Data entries
════════
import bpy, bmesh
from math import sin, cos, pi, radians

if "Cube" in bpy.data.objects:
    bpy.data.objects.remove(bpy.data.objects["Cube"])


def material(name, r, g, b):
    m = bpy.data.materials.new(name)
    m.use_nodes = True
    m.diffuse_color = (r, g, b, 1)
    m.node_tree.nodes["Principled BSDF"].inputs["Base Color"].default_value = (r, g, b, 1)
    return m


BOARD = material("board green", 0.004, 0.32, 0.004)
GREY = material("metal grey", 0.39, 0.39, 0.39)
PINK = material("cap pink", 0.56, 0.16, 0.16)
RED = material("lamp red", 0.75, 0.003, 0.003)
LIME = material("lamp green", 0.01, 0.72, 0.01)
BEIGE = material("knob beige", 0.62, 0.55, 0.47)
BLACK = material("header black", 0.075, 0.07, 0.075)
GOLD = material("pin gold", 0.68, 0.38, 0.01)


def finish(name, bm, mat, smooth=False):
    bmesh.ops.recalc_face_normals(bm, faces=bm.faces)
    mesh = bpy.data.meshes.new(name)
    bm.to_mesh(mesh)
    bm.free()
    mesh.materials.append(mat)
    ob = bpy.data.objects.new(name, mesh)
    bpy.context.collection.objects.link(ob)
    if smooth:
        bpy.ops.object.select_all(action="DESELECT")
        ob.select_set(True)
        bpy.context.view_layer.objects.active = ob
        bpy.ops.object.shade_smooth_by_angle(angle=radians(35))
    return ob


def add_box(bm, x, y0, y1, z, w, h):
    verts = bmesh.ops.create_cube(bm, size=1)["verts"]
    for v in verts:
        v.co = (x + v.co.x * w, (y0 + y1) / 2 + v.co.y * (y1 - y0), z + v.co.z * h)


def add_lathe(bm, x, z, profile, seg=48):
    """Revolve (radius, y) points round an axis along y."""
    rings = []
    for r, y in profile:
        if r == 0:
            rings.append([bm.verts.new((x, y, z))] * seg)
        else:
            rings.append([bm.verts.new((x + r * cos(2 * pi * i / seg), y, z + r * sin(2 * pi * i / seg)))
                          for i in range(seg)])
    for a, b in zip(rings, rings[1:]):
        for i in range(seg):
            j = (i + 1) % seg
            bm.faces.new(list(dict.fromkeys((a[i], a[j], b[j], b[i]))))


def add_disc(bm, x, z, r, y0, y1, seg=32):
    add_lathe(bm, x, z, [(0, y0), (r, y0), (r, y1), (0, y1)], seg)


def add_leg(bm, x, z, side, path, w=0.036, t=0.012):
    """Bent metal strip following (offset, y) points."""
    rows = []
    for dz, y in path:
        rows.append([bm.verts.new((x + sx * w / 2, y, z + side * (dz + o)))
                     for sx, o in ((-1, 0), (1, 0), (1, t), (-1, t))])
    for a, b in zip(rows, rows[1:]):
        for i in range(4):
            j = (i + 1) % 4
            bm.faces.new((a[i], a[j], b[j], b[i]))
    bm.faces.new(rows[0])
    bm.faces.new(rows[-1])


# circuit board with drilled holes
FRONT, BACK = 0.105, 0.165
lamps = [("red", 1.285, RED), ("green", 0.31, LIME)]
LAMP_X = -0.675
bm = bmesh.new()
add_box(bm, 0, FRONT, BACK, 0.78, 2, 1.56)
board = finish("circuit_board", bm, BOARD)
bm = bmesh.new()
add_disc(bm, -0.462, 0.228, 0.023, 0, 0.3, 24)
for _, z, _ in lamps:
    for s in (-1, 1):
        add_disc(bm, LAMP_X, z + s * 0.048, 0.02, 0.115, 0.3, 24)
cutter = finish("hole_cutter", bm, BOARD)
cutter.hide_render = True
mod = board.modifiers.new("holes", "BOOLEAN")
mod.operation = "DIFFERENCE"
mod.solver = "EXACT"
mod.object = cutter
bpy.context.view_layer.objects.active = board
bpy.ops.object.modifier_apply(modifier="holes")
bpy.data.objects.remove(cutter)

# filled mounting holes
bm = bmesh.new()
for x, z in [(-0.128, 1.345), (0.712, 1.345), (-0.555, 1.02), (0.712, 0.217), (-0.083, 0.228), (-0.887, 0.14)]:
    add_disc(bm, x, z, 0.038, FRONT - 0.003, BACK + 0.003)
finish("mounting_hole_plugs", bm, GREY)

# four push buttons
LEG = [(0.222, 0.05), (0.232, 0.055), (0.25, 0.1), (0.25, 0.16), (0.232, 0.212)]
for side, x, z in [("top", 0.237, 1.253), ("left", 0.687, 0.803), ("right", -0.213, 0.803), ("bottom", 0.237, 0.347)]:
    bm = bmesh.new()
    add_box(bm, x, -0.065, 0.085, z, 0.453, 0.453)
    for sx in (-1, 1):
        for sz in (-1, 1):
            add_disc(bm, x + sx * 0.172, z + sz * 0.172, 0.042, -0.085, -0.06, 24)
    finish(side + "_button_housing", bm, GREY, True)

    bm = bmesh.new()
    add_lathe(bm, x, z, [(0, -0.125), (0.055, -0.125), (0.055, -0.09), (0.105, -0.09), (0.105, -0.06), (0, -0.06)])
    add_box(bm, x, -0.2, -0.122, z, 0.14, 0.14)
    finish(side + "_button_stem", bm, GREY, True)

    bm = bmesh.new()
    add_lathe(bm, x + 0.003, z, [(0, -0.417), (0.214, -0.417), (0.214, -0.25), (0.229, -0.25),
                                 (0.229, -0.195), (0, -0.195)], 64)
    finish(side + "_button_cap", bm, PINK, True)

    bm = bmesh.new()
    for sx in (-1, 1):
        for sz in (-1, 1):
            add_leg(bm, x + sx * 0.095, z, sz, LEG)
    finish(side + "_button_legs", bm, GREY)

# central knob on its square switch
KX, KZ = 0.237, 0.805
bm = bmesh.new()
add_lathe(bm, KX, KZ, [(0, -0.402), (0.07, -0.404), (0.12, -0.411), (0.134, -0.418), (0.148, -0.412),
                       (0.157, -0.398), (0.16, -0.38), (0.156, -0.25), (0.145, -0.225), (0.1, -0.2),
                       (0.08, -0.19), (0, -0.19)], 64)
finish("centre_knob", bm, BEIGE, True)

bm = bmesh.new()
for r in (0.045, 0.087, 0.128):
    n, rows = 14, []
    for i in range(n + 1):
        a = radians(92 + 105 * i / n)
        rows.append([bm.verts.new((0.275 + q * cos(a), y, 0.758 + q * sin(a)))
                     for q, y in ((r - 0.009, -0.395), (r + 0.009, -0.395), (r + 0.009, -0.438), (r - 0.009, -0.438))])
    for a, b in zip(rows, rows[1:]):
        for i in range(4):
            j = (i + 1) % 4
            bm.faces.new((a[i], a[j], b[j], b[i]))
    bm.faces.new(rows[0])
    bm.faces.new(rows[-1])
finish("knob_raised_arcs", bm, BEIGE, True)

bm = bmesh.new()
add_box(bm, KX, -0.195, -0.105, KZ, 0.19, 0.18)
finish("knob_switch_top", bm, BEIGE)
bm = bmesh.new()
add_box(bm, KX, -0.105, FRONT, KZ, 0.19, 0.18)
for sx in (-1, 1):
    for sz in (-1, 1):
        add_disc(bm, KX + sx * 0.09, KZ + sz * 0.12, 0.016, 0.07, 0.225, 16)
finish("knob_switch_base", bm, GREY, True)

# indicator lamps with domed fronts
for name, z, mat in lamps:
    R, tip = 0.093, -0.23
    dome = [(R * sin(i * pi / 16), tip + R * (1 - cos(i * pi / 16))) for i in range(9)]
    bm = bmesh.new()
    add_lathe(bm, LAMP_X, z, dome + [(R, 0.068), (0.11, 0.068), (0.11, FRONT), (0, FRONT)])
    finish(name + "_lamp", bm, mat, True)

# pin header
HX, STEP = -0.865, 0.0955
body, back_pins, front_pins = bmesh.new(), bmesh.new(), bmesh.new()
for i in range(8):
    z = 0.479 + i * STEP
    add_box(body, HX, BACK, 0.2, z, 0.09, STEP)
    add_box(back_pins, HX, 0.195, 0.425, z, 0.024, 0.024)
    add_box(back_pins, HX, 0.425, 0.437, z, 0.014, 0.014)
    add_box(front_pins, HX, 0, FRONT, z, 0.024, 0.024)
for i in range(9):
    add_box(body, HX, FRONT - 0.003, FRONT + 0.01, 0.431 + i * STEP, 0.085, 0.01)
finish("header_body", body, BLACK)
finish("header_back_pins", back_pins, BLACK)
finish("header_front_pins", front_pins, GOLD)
════════
## Task to complete
The total, and only the total: count the lines above that contain "range".

## Answer to this problem
8